Dominance as a New Trusted Computing Primitive for the Internet of Things
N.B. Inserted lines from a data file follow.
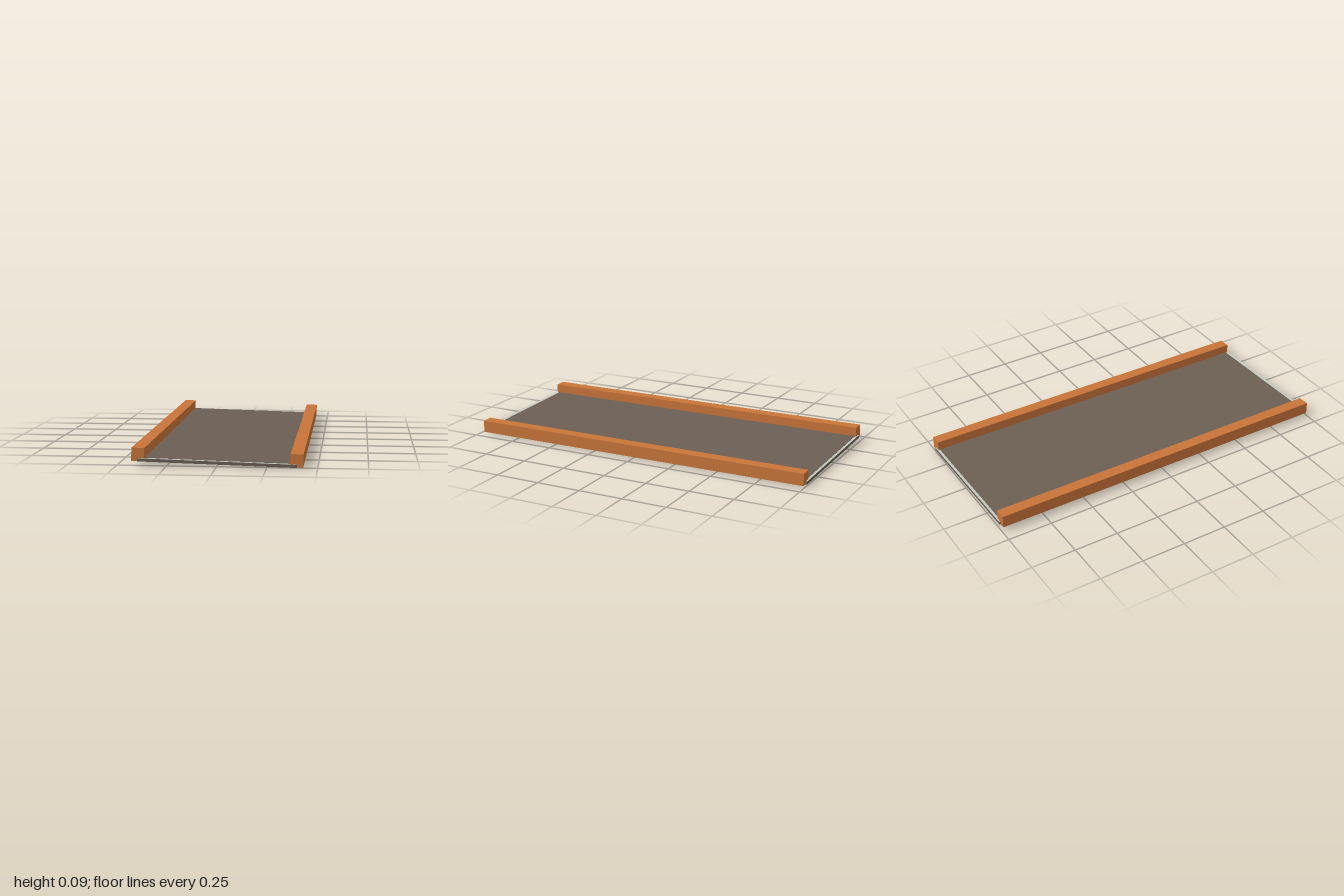
import * as THREE from 'three';

export function createModel() {
  const timber = new THREE.MeshStandardMaterial({ name: 'orangeTimber', color: 0xc87438 });
  const board = new THREE.MeshStandardMaterial({ name: 'brownBoard', color: 0x6c5e53 });
  const edge = new THREE.MeshStandardMaterial({ name: 'paleEdge', color: 0xc3c8c0 });

  const model = new THREE.Group();
  model.name = 'railedDeck';

  // Slightly tilted panel: lower on its left side, higher at the back
  const panel = new THREE.Group();
  panel.name = 'tiltedPanel';
  panel.position.y = 0.014;
  panel.rotation.set(0.003, 0, -0.0255);
  model.add(panel);

  // Box placed by the centre of its underside
  const addBox = (name, material, size, x, bottom, z) => {
    const mesh = new THREE.Mesh(new THREE.BoxGeometry(...size), material);
    mesh.name = name;
    mesh.position.set(x, bottom + size[1] / 2, z);
    panel.add(mesh);
  };

  // Deck slab with its walking surface
  addBox('deckSlab', board, [0.795, 0.0155, 2], 0, -0.0005, 0);
  addBox('deckSurface', board, [0.73, 0.002, 1.968], 0, 0.015, -0.002);

  // Side rails and pale strips across both ends
  for (const side of [1, -1]) {
    addBox(side > 0 ? 'leftRail' : 'rightRail', timber, [0.065, 0.067, 1.986], side * 0.3965, 0, 0);
    const depth = side > 0 ? 0.018 : 0.014;
    addBox(side > 0 ? 'frontEdgeStrip' : 'backEdgeStrip', edge,
      [0.79, 0.001, depth], 0, 0.015, side * (1 - depth / 2));
  }

  return model;
}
The Internet of Things (IoT) is rapidly emerging as one of the dominant computing paradigms of this decade. Applications range from in-home entertainment to large-scale industrial deployments such as controlling assembly lines and monitoring traffic. While IoT devices are in many respects similar to traditional computers, user expectations and deployment scenarios as well as cost and hardware constraints are sufficiently different to create new security challenges as well as new opportunities. This is especially true for large-scale IoT deployments in which a central entity deploys and controls a large number of IoT devices with minimal human interaction. Like traditional computers, IoT devices are subject to attack and compromise. Large IoT deployments consisting of many nearly identical devices are especially attractive targets. At the same time, recovery from root compromise by conventional means becomes costly and slow, even more so if the devices are dispersed over a large geographical area. In the worst case, technicians have to travel to all devices and manually recover them. Data center solutions such as the Intelligent Platform Management Interface (IPMI) which rely on separate service processors and network connections are not only not supported by existing IoT hardware, but are unlikely to be in the foreseeable future due to the cost constraints of mainstream IoT devices. This paper presents CIDER, a system that can recover IoT devices within a short amount of time, even if attackers have taken root control of every device in a large deployment. The recovery requires minimal manual intervention. After the administrator has identified the compromise and produced an updated firmware image, he/she can instruct CIDER to force the devices to reset and to install the patched firmware on the devices. We demonstrate the universality and practicality of CIDER by implementing it on three popular IoT platforms (HummingBoard Edge, Raspberry Pi Compute Module 3 and Nucleo-L476RG) spanning the range from high to low end. Our evaluation shows that the performance overhead of CIDER is generally negligible.